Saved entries

● ● ● ● ● ● ●

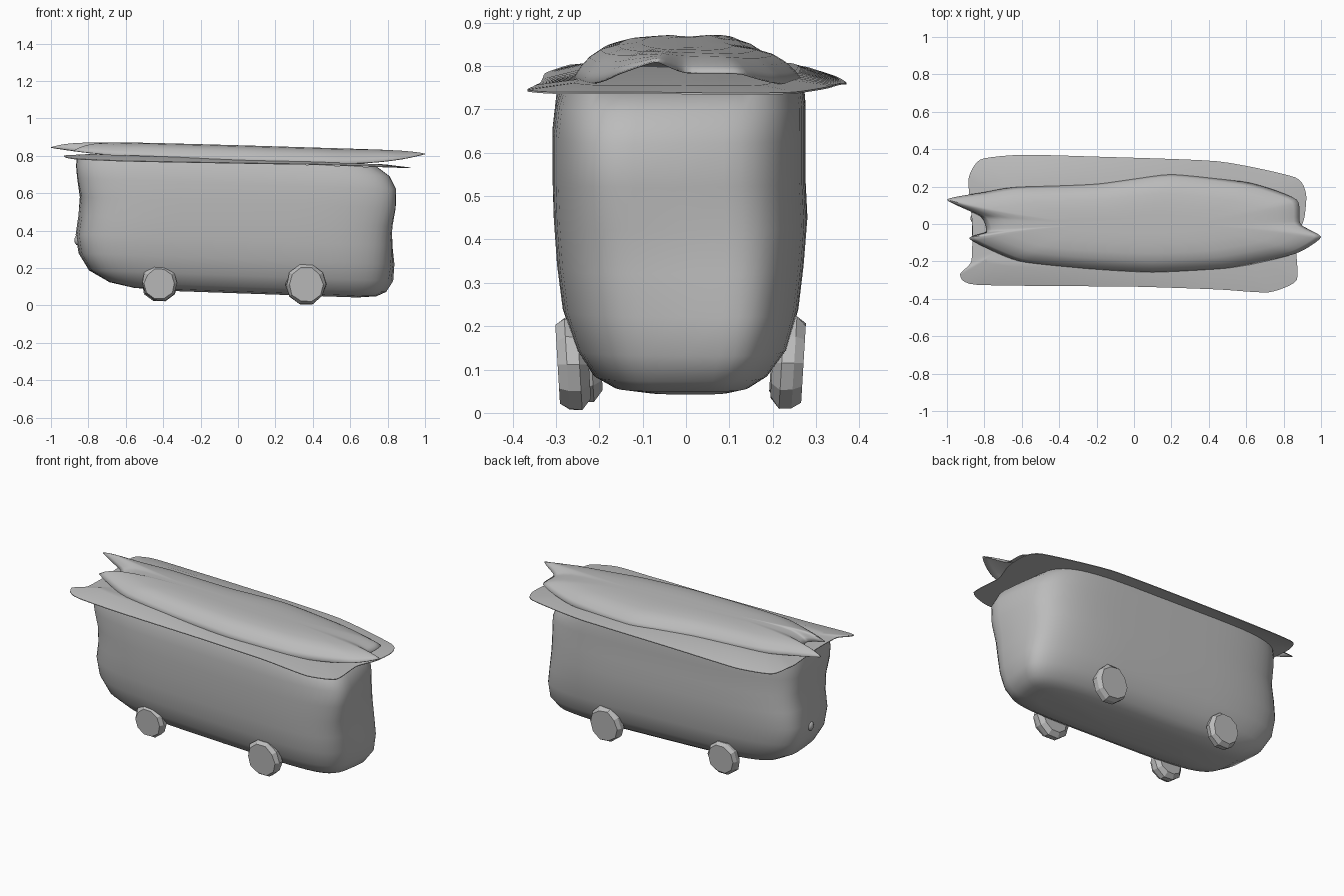
import bpy, bmesh, math, random
from mathutils import Vector

random.seed(4)
cube = bpy.data.objects.get("Cube")
if cube:
    bpy.data.objects.remove(cube, do_unlink=True)

grey = bpy.data.materials.new("plain grey")
grey.use_nodes = True
grey.diffuse_color = (0.5, 0.5, 0.5, 1)
grey.node_tree.nodes["Principled BSDF"].inputs["Base Color"].default_value = (0.5, 0.5, 0.5, 1)

SLOPE = -0.035  # whole vehicle drops gently toward +x


def clamp(v, lo=-1, hi=1):
    return max(lo, min(hi, v))


def finish(name, bm, angle=40):
    bmesh.ops.recalc_face_normals(bm, faces=bm.faces)
    mesh = bpy.data.meshes.new(name)
    bm.to_mesh(mesh)
    bm.free()
    mesh.materials.append(grey)
    obj = bpy.data.objects.new(name, mesh)
    bpy.context.collection.objects.link(obj)
    bpy.ops.object.select_all(action='DESELECT')
    obj.select_set(True)
    bpy.context.view_layer.objects.active = obj
    bpy.ops.object.shade_smooth_by_angle(angle=math.radians(angle))
    return obj


def loft(bm, rings):
    loops = [[bm.verts.new(p) for p in ring] for ring in rings]
    n = len(loops[0])
    for a, b in zip(loops, loops[1:]):
        for i in range(n):
            j = (i + 1) % n
            bm.faces.new((a[i], a[j], b[j], b[i]))
    return loops


def spline(points, steps=6):
    """Closed smooth outline through a few points."""
    n, out = len(points), []
    for i in range(n):
        a, b, c, d = (Vector(points[(i + k) % n]) for k in (-1, 0, 1, 2))
        m0, m1 = (c - a) * 0.3, (d - b) * 0.3
        for k in range(steps):
            t = k / steps
            out.append(b * (2*t**3 - 3*t**2 + 1) + m0 * (t**3 - 2*t**2 + t)
                       + c * (3*t**2 - 2*t**3) + m1 * (t**3 - t**2))
    return out


# Body: stacked rounded plans (height, x min, x max, y min, y max)
levels = [
    (.065, -.38, .64, -.10, .11), (.075, -.56, .74, -.17, .15),
    (.10, -.69, .79, -.215, .19), (.16, -.80, .825, -.255, .235),
    (.25, -.855, .835, -.285, .26), (.35, -.87, .83, -.298, .272),
    (.45, -.855, .826, -.305, .28), (.55, -.848, .835, -.308, .275),
    (.65, -.862, .835, -.308, .275), (.72, -.866, .80, -.30, .275),
    (.765, -.86, .74, -.285, .27)]


def plan_ring(z, x0, x1, y0, y1, n=56, power=0.47):
    ring = []
    for i in range(n):
        a = math.tau * i / n
        c, s = math.cos(a), math.sin(a)
        x = (x0 + x1) / 2 + (x1 - x0) / 2 * math.copysign(abs(c) ** power, c)
        y = (y0 + y1) / 2 + (y1 - y0) / 2 * math.copysign(abs(s) ** power, s)
        # Ends twist: +x end bulges high on the right and low on the left
        w = clamp((abs(x) - .3) / .5, 0, 1) ** 2
        across = clamp(y / .28)
        if x > 0:
            x -= .04 * w * (.1 + across * clamp((z - .38) / .2))
        else:
            x += .025 * w * (.3 - across) * clamp((.7 - z) / .25, 0, 1)
        ring.append((x, y, z + SLOPE * x))
    return ring


bm = bmesh.new()
loops = loft(bm, [plan_ring(*lv) for lv in levels])
bm.faces.new(loops[0])
bm.faces.new(loops[-1])
finish("body", bm)

# Roof brim: thin sloping sheet, its long edges drooping toward the -x end
brim_outline = spline([
    (-.93, -.27), (-.84, -.325), (0, -.335), (.45, -.35), (.72, -.365),
    (.87, -.30), (.865, -.1), (.91, .03), (.92, .16), (.86, .25), (.45, .335),
    (-.2, .36), (-.6, .37), (-.82, .345), (-.885, .24), (-.865, 0), (-.87, -.2)])


def brim_ring(scale, z):
    ring = []
    for p in brim_outline:
        x, y = p.x * (.5 + .5 * scale), p.y * scale
        droop = .3 * max(0, abs(y) - .27) * clamp(.4 - x, 0, 1)
        ring.append((x, y, z + SLOPE * x - droop))
    return ring


bm = bmesh.new()
loops = loft(bm, [brim_ring(.7, .766), brim_ring(1, .766), brim_ring(1, .77), brim_ring(.7, .782)])
bm.faces.new(loops[0])
bm.faces.new(loops[-1])
finish("roof_brim", bm)

# Roof canopy: domed sheet with pointed ends
canopy_outline = spline([
    (-.88, -.08), (-.62, -.2), (-.3, -.24), (.1, -.262), (.5, -.24), (.86, -.16),
    (1, -.07), (.89, 0), (.87, .13), (.62, .22), (.2, .27), (-.2, .22),
    (-.62, .2), (-.8, .17), (-1, .13), (-.82, .04), (-.79, -.04)])


def canopy_ring(scale, lift):
    ring = []
    for p in canopy_outline:
        x, y = p.x * scale ** 0.5, p.y * scale
        edge = (.057 + .018 * p.x) * min(abs(p.x), 1) ** 4
        peak = .083 + .006 * x - .03 * y
        ring.append((x, y, .772 + SLOPE * x + edge + (peak - edge) * lift))
    return ring


bm = bmesh.new()
profile = [(1, 0), (.93, .32), (.85, .57), (.75, .77), (.6, .9), (.4, .98), (.2, 1)]
loops = loft(bm, [canopy_ring(s, h) for s, h in profile])
bm.faces.new(loops[-1])
canopy = finish("roof_canopy", bm)
thick = canopy.modifiers.new("thickness", 'SOLIDIFY')
thick.thickness = 0.004

# Wheels: chunky uneven discs leaning slightly with the body sides
wheels = [("front_plus_x", -1, .365, -.26, .112, .11), ("front_minus_x", -1, -.42, -.232, .118, .098),
          ("back_plus_x", 1, .365, .235, .115, .11), ("back_minus_x", 1, -.42, .232, .12, .1)]
for name, side, x, yc, z, r in wheels:
    bm = bmesh.new()
    rings = []
    for k, size in ((-1, .75), (-.4, 1), (.4, 1), (1, .85)):
        ring = []
        for i in range(10):
            a = math.tau * i / 10
            rr = r * size * random.uniform(.93, 1.03)
            h = rr * math.sin(a)
            ring.append((x + rr * math.cos(a), yc + side * (k * .036 + .06 * h), z + h))
        rings.append(ring)
    loops = loft(bm, rings)
    bm.faces.new(loops[0])
    bm.faces.new(loops[-1])
    finish(f"wheel_{name}", bm, 15)

# Small lamp bump on the -x end
bm = bmesh.new()
bmesh.ops.create_icosphere(bm, subdivisions=2, radius=1)
for v in bm.verts:
    v.co = (-.855 + v.co.x * .02, .03 + v.co.y * .025, .35 + v.co.z * .03)
finish("end_lamp", bm)
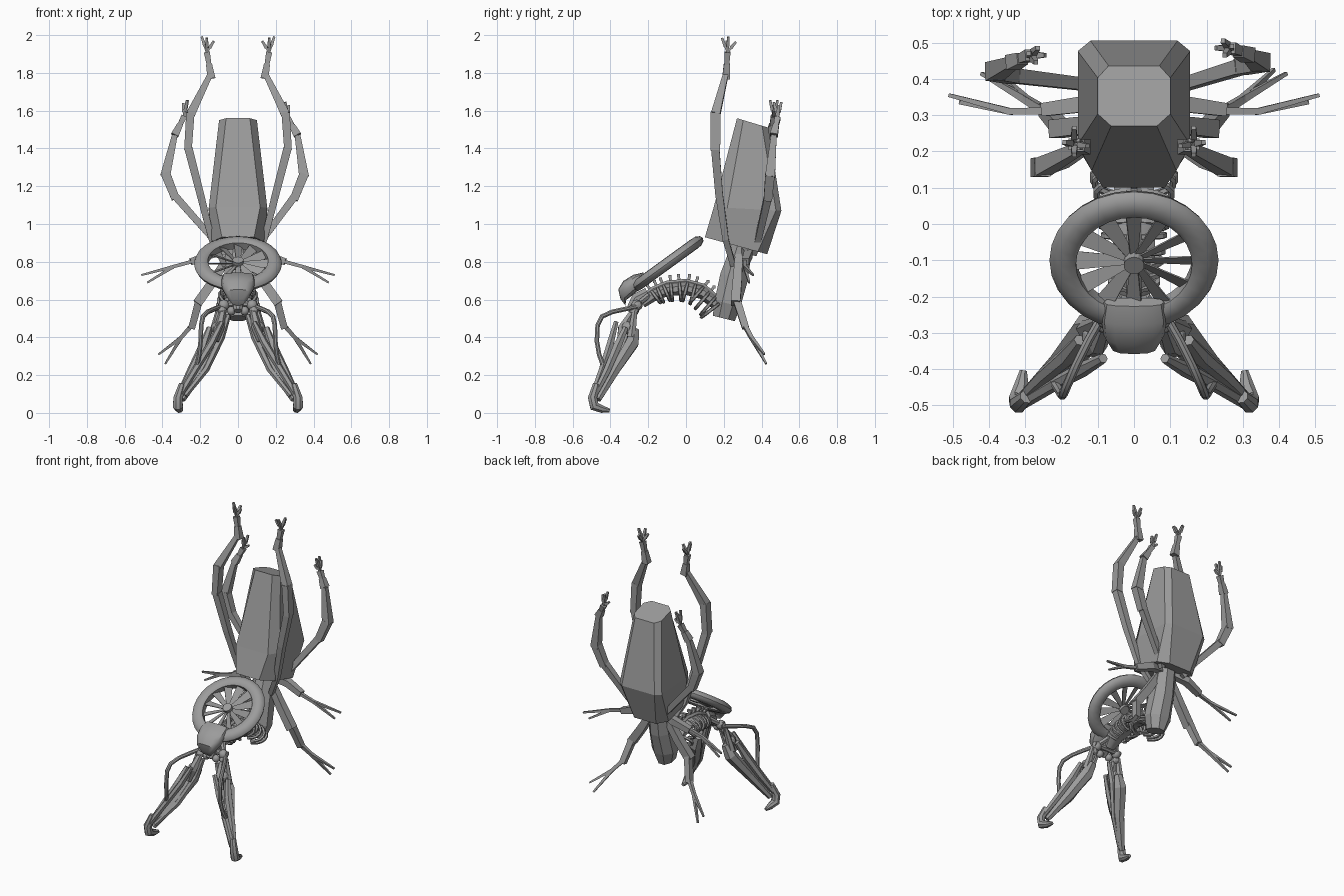
import bpy, bmesh, math
from mathutils import Vector, Matrix

cube = bpy.data.objects.get("Cube")
if cube:
    bpy.data.objects.remove(cube, do_unlink=True)

grey = bpy.data.materials.new("plain_grey")
grey.use_nodes = True
grey.diffuse_color = (0.33, 0.33, 0.33, 1)
for node in grey.node_tree.nodes:
    if node.type == 'BSDF_PRINCIPLED':
        node.inputs["Base Color"].default_value = (0.33, 0.33, 0.33, 1)
        node.inputs["Roughness"].default_value = 0.6

X, Y, Z = Vector((1, 0, 0)), Vector((0, 1, 0)), Vector((0, 0, 1))


def loft(bm, rings):
    """Skin a list of point rings and cap both ends."""
    loops = [[bm.verts.new(p) for p in ring] for ring in rings]
    n = len(loops[0])
    for a, b in zip(loops, loops[1:]):
        for i in range(n):
            j = (i + 1) % n
            bm.faces.new((a[i], a[j], b[j], b[i]))
    bm.faces.new(loops[0][::-1])
    bm.faces.new(loops[-1])


def tube(bm, pts, sizes, sides=4, ref=Y):
    """Sweep a section along points; a size is a half width or (across, along ref)."""
    pts = [Vector(p) for p in pts]
    if not isinstance(sizes, list):
        sizes = [sizes] * len(pts)
    grow = 1 / math.cos(math.pi / sides)
    rings = []
    for i, p in enumerate(pts):
        t = Vector()
        if i:
            t += (p - pts[i - 1]).normalized()
        if i < len(pts) - 1:
            t += (pts[i + 1] - p).normalized()
        t.normalize()
        u = t.cross(ref).normalized()
        v = u.cross(t)
        a, b = sizes[i] if isinstance(sizes[i], tuple) else (sizes[i], sizes[i])
        ring = []
        for k in range(sides):
            ang = math.tau * (k + 0.5) / sides
            ring.append(p + grow * (u * a * math.cos(ang) + v * b * math.sin(ang)))
        rings.append(ring)
    loft(bm, rings)


def ball(bm, centre, r):
    bmesh.ops.create_uvsphere(bm, u_segments=10, v_segments=7, radius=r,
                              matrix=Matrix.Translation(centre))


def finish(name, bm, mirror=False, smooth=False, matrix=None):
    if matrix:
        bm.transform(matrix)
    bmesh.ops.recalc_face_normals(bm, faces=bm.faces)
    me = bpy.data.meshes.new(name)
    bm.to_mesh(me)
    bm.free()
    me.materials.append(grey)
    ob = bpy.data.objects.new(name, me)
    bpy.context.collection.objects.link(ob)
    if mirror:
        ob.modifiers.new("mirror", 'MIRROR').use_mirror_merge = False
    if smooth:
        bpy.ops.object.select_all(action='DESELECT')
        ob.select_set(True)
        bpy.context.view_layer.objects.active = ob
        bpy.ops.object.shade_smooth_by_angle(angle=math.radians(40))


# Abdomen: three tilted octagons
def octagon(w, wf, wb, front, back, cut_f, cut_b):
    side = [(wf, 0), (w, cut_f), (w, 1 - cut_b), (wb, 1)]
    outline = side + [(-x, s) for x, s in reversed(side)]
    f, b = Vector((0, *front)), Vector((0, *back))
    return [f.lerp(b, s) + X * x for x, s in outline]


bm = bmesh.new()
loft(bm, [octagon(.138, .085, .08, (.10, .93), (.43, .84), .25, .15),
          octagon(.155, .117, .12, (.147, 1.09), (.505, 1.07), .2, .08),
          octagon(.10, .063, .07, (.27, 1.56), (.436, 1.51), .2, .2)])
finish("abdomen", bm)

# Waist block under the abdomen
bm = bmesh.new()
tube(bm, [(0, .295, .88), (0, .255, .72), (0, .22, .58), (0, .20, .50)],
     [(.065, .055), (.072, .075), (.078, .07), (.05, .06)], 8, Y)
finish("waist", bm)

# Spine, ribs and vertebra spikes
spine = [Vector((0, y, z)) for y, z in
         ((-.23, .605), (-.17, .65), (-.10, .68), (0, .69), (.09, .665), (.16, .605), (.21, .54))]
bm = bmesh.new()
tube(bm, spine, .02, 8, X)
tube(bm, [p - Z * .03 for p in spine[:6]], [(.02, .03), (.028, .05), (.032, .058),
                                           (.035, .058), (.035, .055), (.03, .045)], 8, X)
finish("spine", bm, smooth=True)
ribs, spikes = bmesh.new(), bmesh.new()
COUNT = 11
for k in range(COUNT):
    f = (k + .5) / COUNT * (len(spine) - 2) + .6
    i = min(int(f), len(spine) - 2)
    p = spine[i].lerp(spine[i + 1], f - i)
    t = (spine[i + 1] - spine[i]).normalized()
    n = X.cross(t).normalized()
    grow = k / (COUNT - 1)
    w, h = .065 + .05 * grow, .038 + .025 * grow
    arc = [p - n * h * (1 - math.cos(a)) + X * w * math.sin(a)
           for a in (math.radians(d) for d in range(0, 161, 20))]
    tube(ribs, arc, .008, 5, t)
    tube(spikes, [p, p + n * .045], [.01, .006], 4, X)
    tube(spikes, [p + n * .04 - X * .014, p + n * .04 + X * .014], .008, 4, Y)
finish("ribs", ribs, mirror=True)
finish("vertebra_spikes", spikes)

# Tilted fan wheel with its blades and hub
wheel = Matrix.Translation((0, -.10, .79)) @ Matrix.Rotation(math.radians(36), 4, 'X')
bm = bmesh.new()
SEG = 28
profile = [(.160, -.02), (.175, -.03), (.205, -.028), (.226, -.016), (.233, 0),
           (.226, .016), (.205, .028), (.175, .03), (.160, .02)]
loops = [[bm.verts.new((r * math.cos(a), r * math.sin(a), z)) for r, z in profile]
         for a in (math.tau * k / SEG for k in range(SEG))]
for k in range(SEG):
    a, b = loops[k], loops[(k + 1) % SEG]
    for i in range(len(profile)):
        j = (i + 1) % len(profile)
        bm.faces.new((a[i], b[i], b[j], a[j]))
finish("wheel_rim", bm, smooth=True, matrix=wheel)

bm = bmesh.new()
BLADES = 12
for k in range(BLADES):
    spin = Matrix.Rotation(math.tau * k / BLADES, 3, 'Z')
    pitch = spin @ Vector((0, -.5, .87))
    tube(bm, [spin @ Vector((.02, 0, 0)), spin @ Vector((.165, 0, 0))],
         [(.012, .002), (.026, .002)], 4, pitch)
finish("wheel_blades", bm, matrix=wheel)
bm = bmesh.new()
tube(bm, [(0, 0, -.025), (0, 0, .025)], .028, 14)
finish("wheel_hub", bm, matrix=wheel)

# Head shield clasping the low edge of the wheel
bm = bmesh.new()
rings = []
for y, z, w, d in ((-.225, .735, .083, .02), (-.275, .715, .091, .04), (-.328, .68, .084, .045),
                   (-.355, .64, .064, .035), (-.345, .595, .034, .022)):
    ring = []
    for k in range(12):
        c, s = math.cos(math.tau * k / 12), math.sin(math.tau * k / 12)
        c, s = math.copysign(abs(c) ** .75, c), math.copysign(abs(s) ** .75, s)
        ring.append((w * c, y + d * (.5 - .6 * s), z + d * (.8 * s - .4)))
    rings.append(ring)
loft(bm, rings)
finish("head_shield", bm, smooth=True)

# Jaw and neck joints behind the shield
bm = bmesh.new()
tube(bm, [(-.1, -.255, .575), (.1, -.255, .575)], .017, 8)
tube(bm, [(0, -.20, .63), (0, -.26, .60), (0, -.30, .54)], [.035, .035, .02], 8, X)
for s in (-1, 1):
    ball(bm, (s * .035, -.28, .54), .024)
    ball(bm, (s * .075, -.26, .57), .03)
    tube(bm, [(s * .03, -.2, .62), (s * .07, -.25, .58)], .014, 6)
finish("neck_joints", bm, smooth=True)

# Front legs: struts, calf, cable and hooked foot
bm = bmesh.new()
ball(bm, (.085, -.275, .54), .026)
ball(bm, (.11, -.31, .45), .034)
tube(bm, [(.075, -.265, .56), (.10, -.335, .45), (.12, -.35, .38)], [.014, .024, .016], 6, X)
tube(bm, [(.10, -.27, .55), (.135, -.29, .40)], [.013, .022], 6, X)
tube(bm, [(.05, -.295, .52), (.09, -.31, .40), (.17, -.39, .23), (.28, -.47, .09)],
     [.012, .018, .016, .012], 6, X)
tube(bm, [(.085, -.37, .48), (.14, -.40, .37), (.225, -.445, .23), (.31, -.495, .09)],
     [.012, .018, .016, .015], 6, X)
tube(bm, [(.15, -.32, .45), (.185, -.365, .35), (.25, -.42, .22), (.315, -.485, .09)],
     [.014, .022, .019, .013], 6, X)
tube(bm, [(.10, -.27, .44), (.13, -.285, .37), (.20, -.375, .23), (.295, -.465, .07)],
     [(.02, .024), (.034, .036), (.026, .03), .015], 6, X)
finish("front_leg", bm, mirror=True)
bm = bmesh.new()
tube(bm, [(.085, -.25, .565), (.125, -.32, .55), (.16, -.39, .535), (.185, -.445, .51),
          (.195, -.468, .465), (.198, -.472, .38), (.205, -.46, .31), (.22, -.435, .24)],
     .012, 8, X)
finish("leg_cable", bm, mirror=True, smooth=True)
bm = bmesh.new()
tube(bm, [(.295, -.475, .15), (.318, -.495, .08), (.318, -.485, .035), (.31, -.445, .02),
          (.305, -.405, .012)], [.018, .024, .026, .02, .01], 8, X)
finish("front_foot", bm, mirror=True, smooth=True)

# Inner arms reach highest
bm = bmesh.new()
tube(bm, [(.07, .25, .78), (.14, .21, .92), (.20, .175, 1.16), (.262, .155, 1.40)],
     [.014, .016, .02, .022])
tube(bm, [(.265, .155, 1.39), (.252, .157, 1.59)], [(.02, .026), (.022, .026)])
tube(bm, [(.252, .157, 1.58), (.148, .21, 1.79)], [.024, .014])
finish("inner_arm", bm, mirror=True)


def hand(name, wrist, palm, tips, mirror=False):
    bm = bmesh.new()
    wrist, palm = Vector(wrist), Vector(palm)
    tube(bm, [wrist, wrist.lerp(palm, .55)], [.021, .016])
    tube(bm, [wrist.lerp(palm, .45), palm], [.012, .016])
    for tip in map(Vector, tips):
        tube(bm, [palm, palm.lerp(tip, .5)], .006)
        tube(bm, [palm.lerp(tip, .4), tip], [.009, .006])
    finish(name, bm, mirror)


hand("inner_hand", (.14, .212, 1.77), (.165, .22, 1.91),
     [(.128, .215, 1.968), (.192, .225, 1.992), (.165, .265, 1.965), (.165, .19, 1.985)], True)


# Outer arms bend at the elbow and are posed a little differently on each side
def outer_arm(side, elbow, wrist, palm):
    elbow, wrist, palm = Vector(elbow), Vector(wrist), Vector(palm)
    bend = elbow - Vector((side * .055, .012, .125))
    bm = bmesh.new()
    tube(bm, [(side * .08, .36, .84), (side * .14, .385, .93), bend], [.014, .017, .02])
    tube(bm, [bend - Z * .012, elbow], [.022, .025])
    tube(bm, [elbow - Z * .015, wrist], [.026, .015])
    name = "left" if side > 0 else "right"
    finish(name + "_outer_arm", bm)
    hand(name + "_outer_hand", wrist, palm,
         [palm + Vector((-side * x, y, z)) for x, y, z in
          ((.015, -.02, .085), (.02, .02, .085), (.04, 0, .03), (-.005, .005, .07))])


outer_arm(1, (.35, .445, 1.265), (.315, .465, 1.47), (.265, .485, 1.56))
outer_arm(-1, (-.385, .42, 1.27), (-.335, .445, 1.47), (-.285, .465, 1.57))

# Lower limbs, each ending in two flat prongs
bm = bmesh.new()
tube(bm, [(.05, .31, .86), (.14, .33, .84), (.25, .315, .80)], [.018, .022, .018])
for tip in ((.51, .355, .73), (.48, .335, .69)):
    tube(bm, [(.23, .312, .805), (.34, .31, .775), tip], [.01, .009, .005])
finish("middle_limb", bm, mirror=True)
bm = bmesh.new()
tube(bm, [(.05, .28, .83), (.13, .272, .70), (.215, .262, .58)], [.02, .024, .025])
tube(bm, [(.205, .268, .60), (.245, .315, .45)], [.02, .018])
for tip in ((.42, .415, .31), (.385, .425, .26)):
    tube(bm, [(.235, .305, .475), (.30, .345, .40), tip], [.012, .01, .005])
finish("lower_limb", bm, mirror=True)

● ● ● ● ● ● ●

#### Problem description:
Count how many lines in the data above hold the string "spline", and give the number with no other words.

#### Exercise result:
3